Read the report: COVID-19 Impacts on Micro-Retailers
Micro-retail sales have dropped significantly
As the COVID-19 pandemic unfolded, the Mozambican government limited market trading hours and is now starting to place restrictions on movement. This, in addition to falling consumer confidence, has led to a decrease in demand, especially for non-essential products.
All of the 18 market-based micro-retailers TechnoServe contacted have seen a reduction in customers in the last few weeks. This is not surprising because micro-retailers typically serve the lower-income segment — people who want to save their money in times of uncertainty. In contrast, middle-income consumers often choose to “stock up” for fear of future shortages.
As one resident in Matola explains, “People now prefer to go to bigger shops because they are controlling the number of customers being serviced. I go to Recheio Cash and Carry because they only allow a certain number of customers to enter, and I can use my card. The markets are still crowded and don’t accept cards, so people are avoiding them.”
In addition, cash is still the main form of payment in markets, and customers have been advised against touching money because it changes hands so often. Those who have alternative options (e.g. an MPesa account or bank card) are preferring more formal retail options.
Supply challenges are exacerbating the problem
Many retailers in Mozambique source from informal traders known as “mukheristas”, who bring in goods from South Africa. These unlicensed traders now have greater difficulties crossing the borders because of restricted entry. This is leading to marked increases in wholesale prices.
Two-thirds of micro-retailers said that their suppliers had stopped providing credit. This, in addition to lower overall sales and higher wholesale prices, has meant that in some cases, retailers are unable to restock. They therefore find themselves trapped between lower demand and higher wholesale prices.
Higher wholesale prices mean higher consumer prices

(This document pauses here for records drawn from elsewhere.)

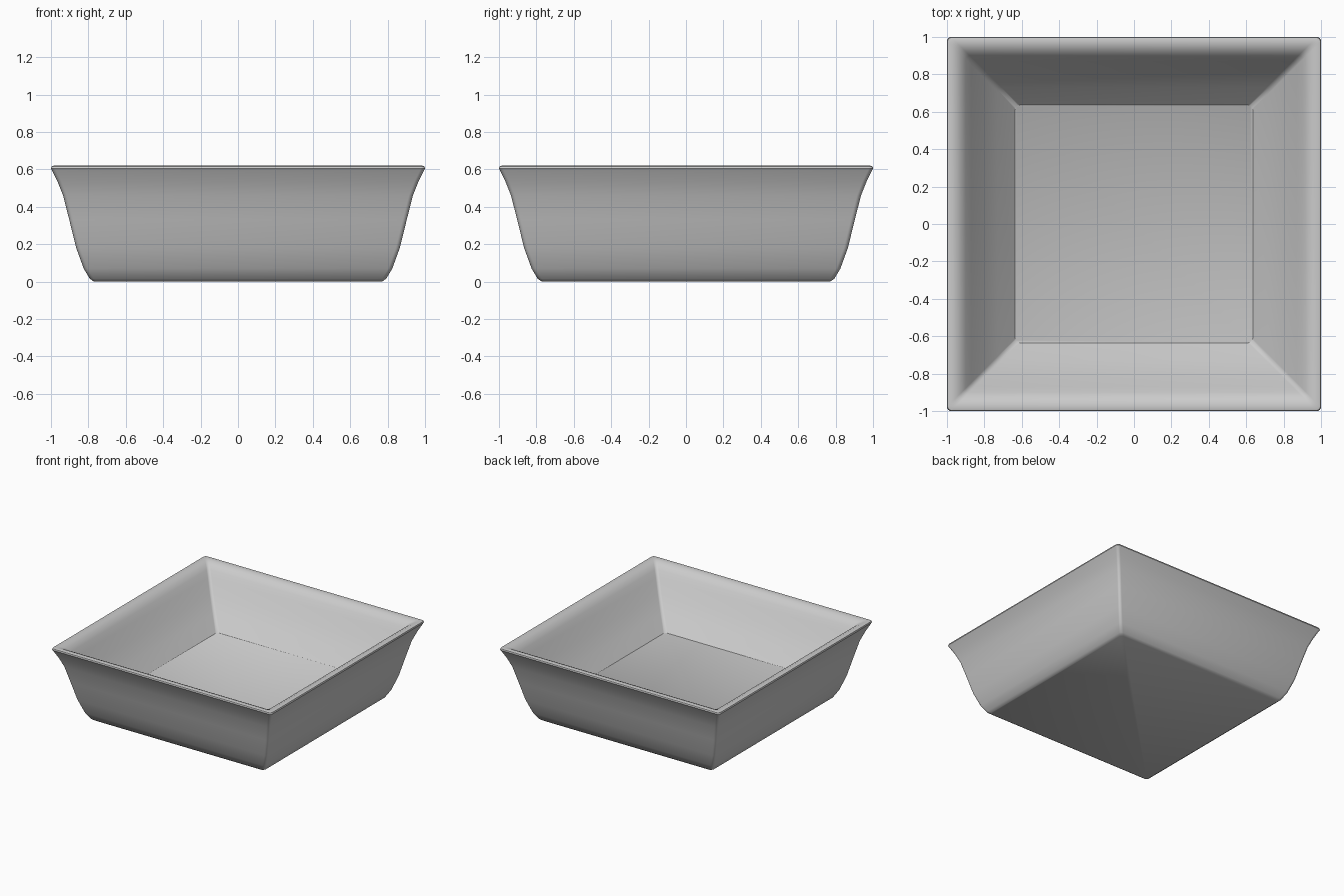
import bpy, bmesh, math

if "Cube" in bpy.data.objects:
    bpy.data.objects.remove(bpy.data.objects["Cube"])

# Wall section: (half width, height) from underside, over the rim, to the inner floor
PROFILE = [(0.77, 0.0), (0.792, 0.015), (0.825, 0.07), (0.865, 0.18), (0.902, 0.33),
           (0.935, 0.46), (0.965, 0.535), (0.993, 0.592), (1.0, 0.605), (0.997, 0.616),
           (0.985, 0.62), (0.955, 0.615), (0.925, 0.60), (0.90, 0.57), (0.87, 0.525),
           (0.81, 0.43), (0.73, 0.325), (0.635, 0.22)]
RADIUS, STEPS = 0.022, 4


def square_ring(bm, half, z):
    """Square loop with slightly rounded corners."""
    verts = []
    c = half - RADIUS
    for corner, (sx, sy) in enumerate([(1, 1), (-1, 1), (-1, -1), (1, -1)]):
        for i in range(STEPS + 1):
            a = math.pi / 2 * (corner + i / STEPS)
            verts.append(bm.verts.new((sx * c + RADIUS * math.cos(a),
                                       sy * c + RADIUS * math.sin(a), z)))
    return verts


# Square dish: loft the rings, cap the underside and the inner floor
bm = bmesh.new()
rings = [square_ring(bm, h, z) for h, z in PROFILE]
n = len(rings[0])
for low, high in zip(rings, rings[1:]):
    for i in range(n):
        j = (i + 1) % n
        bm.faces.new((low[i], low[j], high[j], high[i]))
bm.faces.new(rings[0][::-1])
bm.faces.new(rings[-1])
bmesh.ops.recalc_face_normals(bm, faces=bm.faces)

mesh = bpy.data.meshes.new("square_dish")
bm.to_mesh(mesh)
bm.free()
dish = bpy.data.objects.new("square_dish", mesh)
bpy.context.collection.objects.link(dish)
bpy.context.view_layer.objects.active = dish
dish.select_set(True)
bpy.ops.object.shade_smooth_by_angle(angle=math.radians(40))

WIN’s analysis suggests that for many fast-moving consumer goods, micro-retailers are opting to maintain margins and instead deal with lower sales. Since market margins in particular are already very low, retailers have little choice but to increase the sale price. However, this masks a wide variation in how micro-retailers are handling the situation. Some said they are torn between keeping customers and staying afloat, and some reported selling their goods at a loss because they are afraid to lose customers. “There is no profit now because the buying prices are higher,” says one micro-retailer at the Zimpeto wholesale market in Maputo.
For the more formal – yet still micro – businesses, such as small mercearias supported by TechnoServe’s Business Women Connect program, margins tend to be higher overall — around 25% in normal trading times. These businesses appear to be absorbing more of the rising wholesale price in order to maintain their customer base.
Women have been particularly impacted by COVID-19
Many women in Mozambique work in informal or semi-formal trade and retail, buying and selling household goods, agricultural, and other products. Women tend to have smaller businesses than men and less of an asset base to fall back on. Since the outbreak of COVID-19, changes in consumer behavior and government regulations have hit these businesses hardest.
WIN is working with distributors and market actors to support micro-retailers
TechnoServe’s Women IN Business program is applying these findings to its work with market actors to find shared value opportunities to support women micro-entrepreneurs. WIN recently coordinated a virtual roundtable with the main micro-retail distributors in Mozambique and is now working with industry bodies to develop policies and activities that can support the supply of goods at attractive prices to micro-retailers. For instance, later this year, WIN will test a cash van distribution model with a major player who wants to sell more directly to informal markets.
As the impact of the pandemic continues to evolve, so will TechnoServe’s response to this resilient group of women entrepreneurs.